Sometimes those who received the Holy Spirit spoke in tongues. (Acts 2, 10, 19) Sometimes they did not (Acts 4:31; 8:17; 9:17-18) or, if they did, it was not important enough to be mentioned. If the gift of tongues in 1 Corinthians is the same as what happened at Pentecost, it is given, not to EVERY Christian, but only to those selected by the Spirit. (1 Cor 12:11.) Yet it is to be expected that every Christian should receive the Holy Spirit. See Acts 2:38 and Romans 8:9.

It is notable how frequently the reception of the Holy Spirit is associated with prayer — lots of prayer: Jesus’ prayer, John 14:16; the Christians’ prayers, Acts 1:14; the apostles’ prayers, Acts 8:15; Cornelius’ prayer, Acts10:4.

In Acts 10 and 11 several different terms are used to refer to the event at Pentecost, as it was repeated in the house of Cornelius: “the Holy Ghost fell” (10:44), “was poured out the gift of the Holy Ghost” (10:45), “received the Holy Ghost” (10:47), “saved” (11:14), “the Holy Ghost fell” (11:15), “baptized with the Holy Ghost” (11:16), “gift” (11:17; see also Acts 15:9 – “giving”), “repentance unto life” (11:18).

Paul’s question in Acts 19:2 implies that we can know whether or not we have received the Holy Spirit. All of this leads to applying Paul’s question to twenty-first century converts, “Have ye received the Holy Ghost since ye believed?” (KJV) or “Did you receive the Holy Spirit when you believed?” (NIV) The Greek text actually says, “Did you receive the Holy Spirit believing?” This implies that the reception of the Spirit is tied to true saving faith.

Often receiving Him involves enough of a crisis or climax that we are aware of it at the time. However, there are other indications of His presence. The Holy Spirit manifests His presence by bearing witness with our spirits. See Romans 8:16. It is important to observe that this witness assures us of our relationship to God and enables us to call Him our Father (v 15). I believe that our ability to come to God feeling that He is our Father is closely related to the witness of the Spirit.

The Holy Spirit also manifests His presence by bearing His fruit (Gal 5), by directing and shaping our lives (Rom 8:14 and context), and by bestowing His gifts (1 Cor 12). Reading 1 Corinthians 12-14 makes it plain that Paul was NOT emphasizing gifts, and, just as plain, that he was not giving primary emphasis to the gift of speaking in tongues.

It is also important to observe that the witness is ours AS WE BELIEVE (not as we doubt). See 1 John 5:10. There are three texts which give conditions having to do with the Holy Spirit’s being given: “that they that believe on Him should receive” (John 7:39), “how much more shall your heavenly Father give the Holy Spirit to them that ask Him (Luke 11:13), and “the Holy Ghost, whom God hath given to them that obey Him” (Acts 5:32). I think “obey” can be taken in the most general sense, and in the most explicit and particular sense.

Because I didn't know what to recognize as the witness of the Spirit, I quit trusting and professing and started seeking again— and got into horrible darkness.
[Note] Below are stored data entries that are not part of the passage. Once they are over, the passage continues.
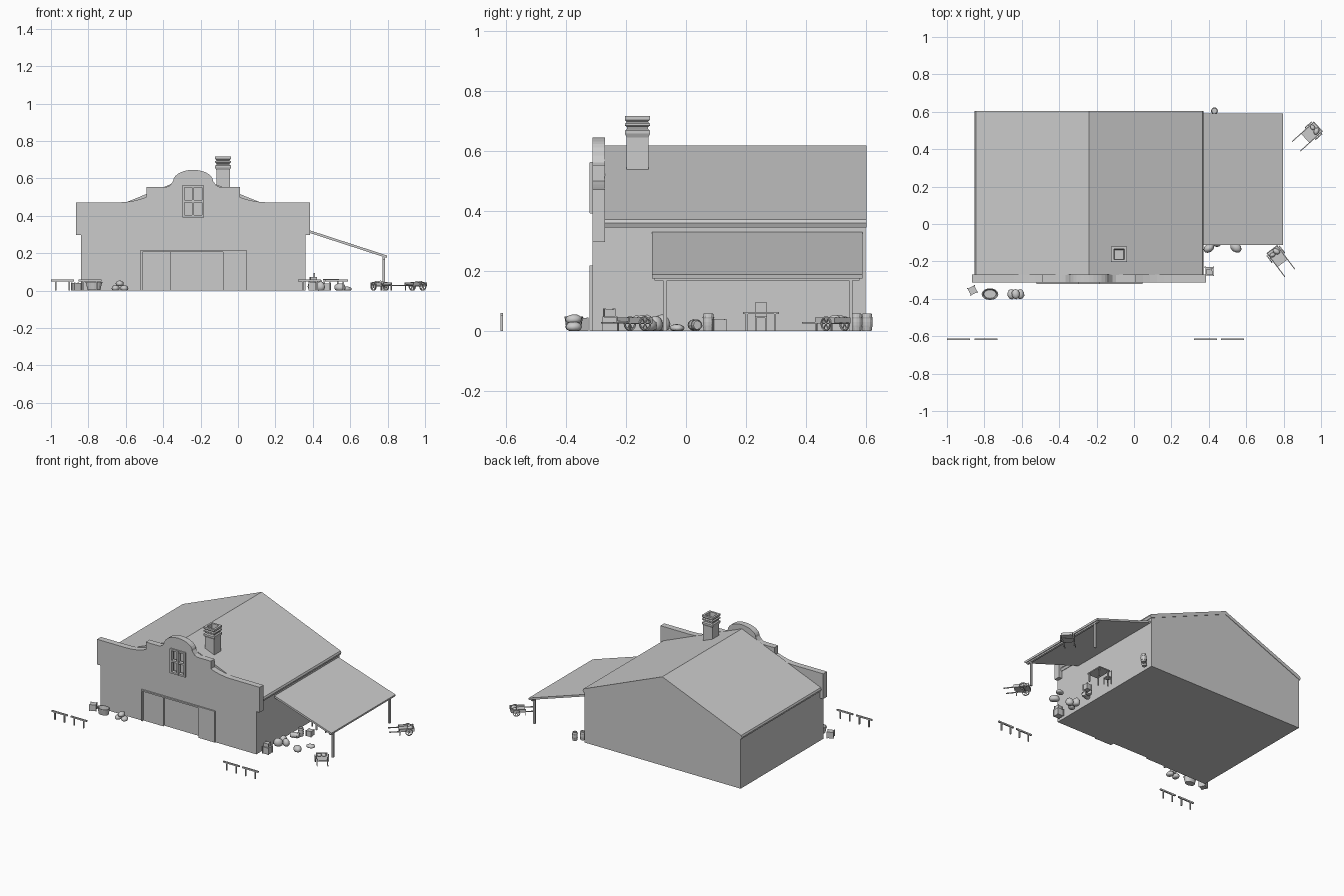
import bpy, bmesh, math, random
from mathutils import Matrix, Vector

if "Cube" in bpy.data.objects:
    bpy.data.objects.remove(bpy.data.objects["Cube"])
random.seed(4)
I = Matrix.Identity(4)


def place(x, y, deg=0, z=0):
    return Matrix.Translation((x, y, z)) @ Matrix.Rotation(math.radians(deg), 4, 'Z')


def add(name, bm, M=I, smooth=False):
    bmesh.ops.transform(bm, matrix=M, verts=bm.verts)
    bmesh.ops.recalc_face_normals(bm, faces=bm.faces)
    me = bpy.data.meshes.new(name)
    bm.to_mesh(me)
    bm.free()
    for p in me.polygons:
        p.use_smooth = smooth
    ob = bpy.data.objects.new(name, me)
    bpy.context.collection.objects.link(ob)
    return ob


def box(name, x0, x1, y0, y1, z0, z1, M=I):
    bm = bmesh.new()
    bmesh.ops.create_cube(bm, size=1)
    for v in bm.verts:
        v.co = Vector(((x0 + x1) / 2 + v.co.x * (x1 - x0),
                       (y0 + y1) / 2 + v.co.y * (y1 - y0),
                       (z0 + z1) / 2 + v.co.z * (z1 - z0)))
    return add(name, bm, M)


def prism(name, pts, y0, y1):
    # xz outline pushed along y
    bm = bmesh.new()
    f = bm.faces.new([bm.verts.new((x, y0, z)) for x, z in pts])
    r = bmesh.ops.extrude_face_region(bm, geom=[f])
    for v in r['geom']:
        if isinstance(v, bmesh.types.BMVert):
            v.co.y = y1
    return add(name, bm)


def lathe(name, prof, M=I, n=12, off=0):
    # (radius, z) profile spun round z, capped at both ends
    bm = bmesh.new()
    rings = [[bm.verts.new((r * math.cos(2 * math.pi * (i + off) / n),
                            r * math.sin(2 * math.pi * (i + off) / n), z)) for i in range(n)]
             for r, z in prof]
    for a, b in zip(rings, rings[1:]):
        for i in range(n):
            bm.faces.new((a[i], a[(i + 1) % n], b[(i + 1) % n], b[i]))
    bm.faces.new(rings[0])
    bm.faces.new(rings[-1])
    return add(name, bm, M)


def barrel(M, h=0.058, r=0.019):
    lathe("barrel", [(r * .82, 0), (r * .95, h * .25), (r, h * .5), (r * .95, h * .75),
                     (r * .82, h), (r * .7, h), (r * .7, h * .93)], M)
    for t in (.22, .7):
        lathe("barrel_hoop", [(r * .98, h * t), (r * 1.03, h * (t + .08))], M)


def lying(x, y, deg, r=0.019):
    return place(x, y, deg, r) @ Matrix.Rotation(math.pi / 2, 4, 'Y')


def sack(x, y, z, sx, sy, sz, deg=0, M=I):
    bm = bmesh.new()
    bmesh.ops.create_icosphere(bm, subdivisions=2, radius=1)
    for v in bm.verts:
        v.co = v.co * random.uniform(.94, 1.04)
        v.co = Vector((v.co.x * sx, v.co.y * sy, max(v.co.z, -.7) * sz + sz * .7))
    add("sack", bm, M @ place(x, y, deg, z), True)


def crate(x, y, z, s, h, deg=0, M=I):
    T = M @ place(x, y, deg, z)
    w, e = s / 2, s * .12
    box("crate", -w + e / 2, w - e / 2, -w + e / 2, w - e / 2, 0, h - e / 2, T)
    for a in (-1, 1):
        for b in (-1, 1):
            cx, cy = a * (w - e / 2), b * (w - e / 2)
            box("crate_corner", cx - e / 2, cx + e / 2, cy - e / 2, cy + e / 2, 0, h, T)


# main hall, closed gable body
C, Y0, Y1 = -0.24, -0.272, 0.60
prism("barn_body", [(C - .6, 0), (C + .6, 0), (C + .6, .35), (C, .605), (C - .6, .35)], Y0, Y1)
for s in (-1, 1):
    prism("roof_slope", [(C, .618), (C + s * .606, .372), (C + s * .612, .36),
                         (C + s * .606, .345), (C, .595)], Y0, Y1 + .003)

# stepped and arched front wall; the right half is mirrored to the left
half = [(.6, 0), (.6, .297), (.625, .297), (.625, .472), (.40, .472)]
half += [(.40 - .15 * t, .472 + .028 * t * t) for t in (.25, .5, .75, 1)]
half += [(.25, .553), (.145, .553), (.125, .562), (.107, .585)]
half += [(.107 * math.cos(a), .585 + .061 * math.sin(a))
         for a in [math.pi / 2 * k / 7 for k in range(1, 7)]]
FY = -0.312
outline = [(C + x, z) for x, z in half] + [(C, .646)] + [(C - x, z) for x, z in reversed(half)]
front = prism("front_wall", outline, FY, Y0 + .002)
for nm, x0, x1, z0, z1, d in (("window_cutter", -.295, -.185, .398, .56, .03),
                              ("door_cutter", -.512, .037, -.01, .21, .018)):
    c = box(nm, x0, x1, FY - .05, FY + d, z0, z1)
    c.hide_render = True
    c.hide_viewport = False
    c.display_type = 'WIRE'
    m = front.modifiers.new(nm, 'BOOLEAN')
    m.operation, m.solver, m.object = 'DIFFERENCE', 'EXACT', c

# window frame and bars
for x in (-.293, -.24, -.187):
    box("window_post", x - .006, x + .006, FY - .01, FY + .015, .393, .562)
for z in (.398, .478, .557):
    box("window_rail", -.297, -.183, FY - .009, FY + .015, z - .006, z + .006)

# big door frame and sliding leaves
for x in (-.516, .041):
    box("door_post", x - .005, x + .005, FY - .01, FY + .015, 0, .218)
box("door_lintel", -.521, .046, FY - .01, FY + .015, .208, .218)
box("door_leaf_right", -.08, .037, FY - .007, FY + .018, 0, .207)
box("door_leaf_left", -.512, -.36, FY + .006, FY + .018, 0, .208)

# square chimney with stepped crown and open top
q = math.sqrt(2)
lathe("chimney", [(r * q, z) for r, z in (
    (.036, .52), (.036, .645), (.042, .658), (.042, .668), (.035, .674), (.035, .68),
    (.042, .685), (.042, .692), (.035, .697), (.042, .704), (.042, .717), (.028, .717),
    (.024, .66))], place(-.08, -.162), 4, .5)

# side awning with beam and posts
prism("awning_roof", [(.355, .332), (.797, .188), (.795, .175), (.355, .318)], -.113, .59)
box("awning_beam", .772, .786, -.105, .58, .168, .181)
for y in (-.07, .55):
    box("awning_post", .772, .785, y - .006, y + .006, 0, .178)

# hitching rails
for x in (-1, -.853, .32, .465):
    box("hitch_rail", x, x + .123, -.62, -.611, .05, .06)
    for p in (.025, .098):
        box("hitch_post", x + p - .004, x + p + .004, -.619, -.611, 0, .051)

# goods by the front left corner
crate(-.863, -.355, 0, .045, .045, 25)
lathe("tub", [(.8, .004), (1, .042), (1.04, .042), (1.04, .047), (.9, .047), (.75, .015)],
      place(-.77, -.375) @ Matrix.Diagonal((.043, .03, 1, 1)), 16)
for x, z in ((-.655, 0), (-.608, 0), (-.632, .025)):
    sack(x, -.375, z, .022, .028, .018, 5)

# goods by the front right corner and under the awning
crate(.403, -.253, 0, .05, .048)
crate(.403, -.256, .048, .036, .026, 8)
sack(.40, -.13, 0, .03, .022, .032, 30)
sack(.44, -.10, 0, .026, .022, .03, -30)
sack(.405, -.08, 0, .025, .028, .032)
sack(.545, -.125, 0, .034, .026, .024, -40)
sack(.58, -.03, 0, .03, .024, .013, 20)
barrel(lying(.39, .02, 20))
barrel(place(.43, .075))
crate(.475, .112, 0, .042, .04, 5)
barrel(place(.43, .605), .058, .018)
barrel(place(.395, .57), .058, .018)

# table and chair
box("table_top", .455, .54, .19, .31, .056, .063)
for x in (.462, .533):
    for y in (.203, .297):
        box("table_leg", x - .004, x + .004, y - .004, y + .004, 0, .057)
box("chair_seat", .405, .443, .23, .27, .042, .048)
box("chair_back", .405, .411, .23, .27, .048, .095)
for x in (.408, .44):
    for y in (.233, .267):
        box("chair_leg", x - .003, x + .003, y - .003, y + .003, 0, .043)


# handcarts, handles towards local +x
def cart(x, y, deg):
    M = place(x, y, deg)
    box("cart_bed", -.055, .04, -.035, .035, .027, .033, M)
    for s in (-1, 1):
        a, b = sorted((s * .031, s * .036))
        box("cart_side", -.055, .04, a, b, .03, .045, M)
        box("cart_handle", -.055, .105, a, b, .024, .03, M)
        box("cart_prop", .034, .039, a, b, 0, .027, M)
        W = M @ Matrix.Translation((-.02, s * .042, .024)) @ Matrix.Rotation(math.pi / 2, 4, 'X')
        bm = bmesh.new()
        n = 14
        secs = [[bm.verts.new((r * math.cos(2 * math.pi * i / n), r * math.sin(2 * math.pi * i / n), z))
                 for r, z in ((.024, -.003), (.024, .003), (.0195, .003), (.0195, -.003))]
                for i in range(n)]
        for i in range(n):
            p, r = secs[i], secs[(i + 1) % n]
            for k in range(4):
                bm.faces.new((p[k], p[(k + 1) % 4], r[(k + 1) % 4], r[k]))
        add("cart_wheel_rim", bm, W)
        for k in range(3):
            box("cart_spokes", -.021, .021, -.0015, .0015, -.0015, .0015,
                W @ Matrix.Rotation(math.pi * k / 3, 4, 'Z'))
    box("cart_axle", -.022, -.018, -.044, .044, .022, .026, M)
    box("cart_tailboard", -.055, -.05, -.035, .035, .03, .045, M)
    sack(-.03, .012, .033, .02, .014, .012, 20, M)
    sack(-.028, -.016, .033, .016, .012, .011, 80, M)


cart(.77, -.178, -53)
cart(.945, .485, 222)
At last, I discovered that I couldn't expect to have the witness of the Spirit while I was doubting, for, according to 1 John 5:10, "He that BELIEVETH hath the witness." An interesting facet is the relationship between "believing" and "having the witness." I doubt that the believing itself IS the witness, but they are apparently very closely associated. Believing the promises surely seems to secure a sense of assurance. I don't think we "believe that we are saved," rather, we believe His promise to forgive us and to save us. I used to sort of stare at a blank wall and try to believe it was black, and that didn't work. "Believing I am saved" doesn't make me saved, anymore than believing the wall is black makes it black. However, to have an inspired promise to believe in or on, does make a difference. There is lots of difference between "faith in our faith" and faith in God's promises.

Galatians 3:2-3 points out that the Holy Spirit is received “by the hearing of faith.” Incidentally, the text in Galatians shows that those who have received the Spirit may still need something more. (See also 1 Cor 1:7 and 3:1-3.) Paul uses that difficult word “perfect” again in Galatians 3:2-3 and Philippians 3:15 (KJV). The Spirit will do his perfecting work in those who have already received him.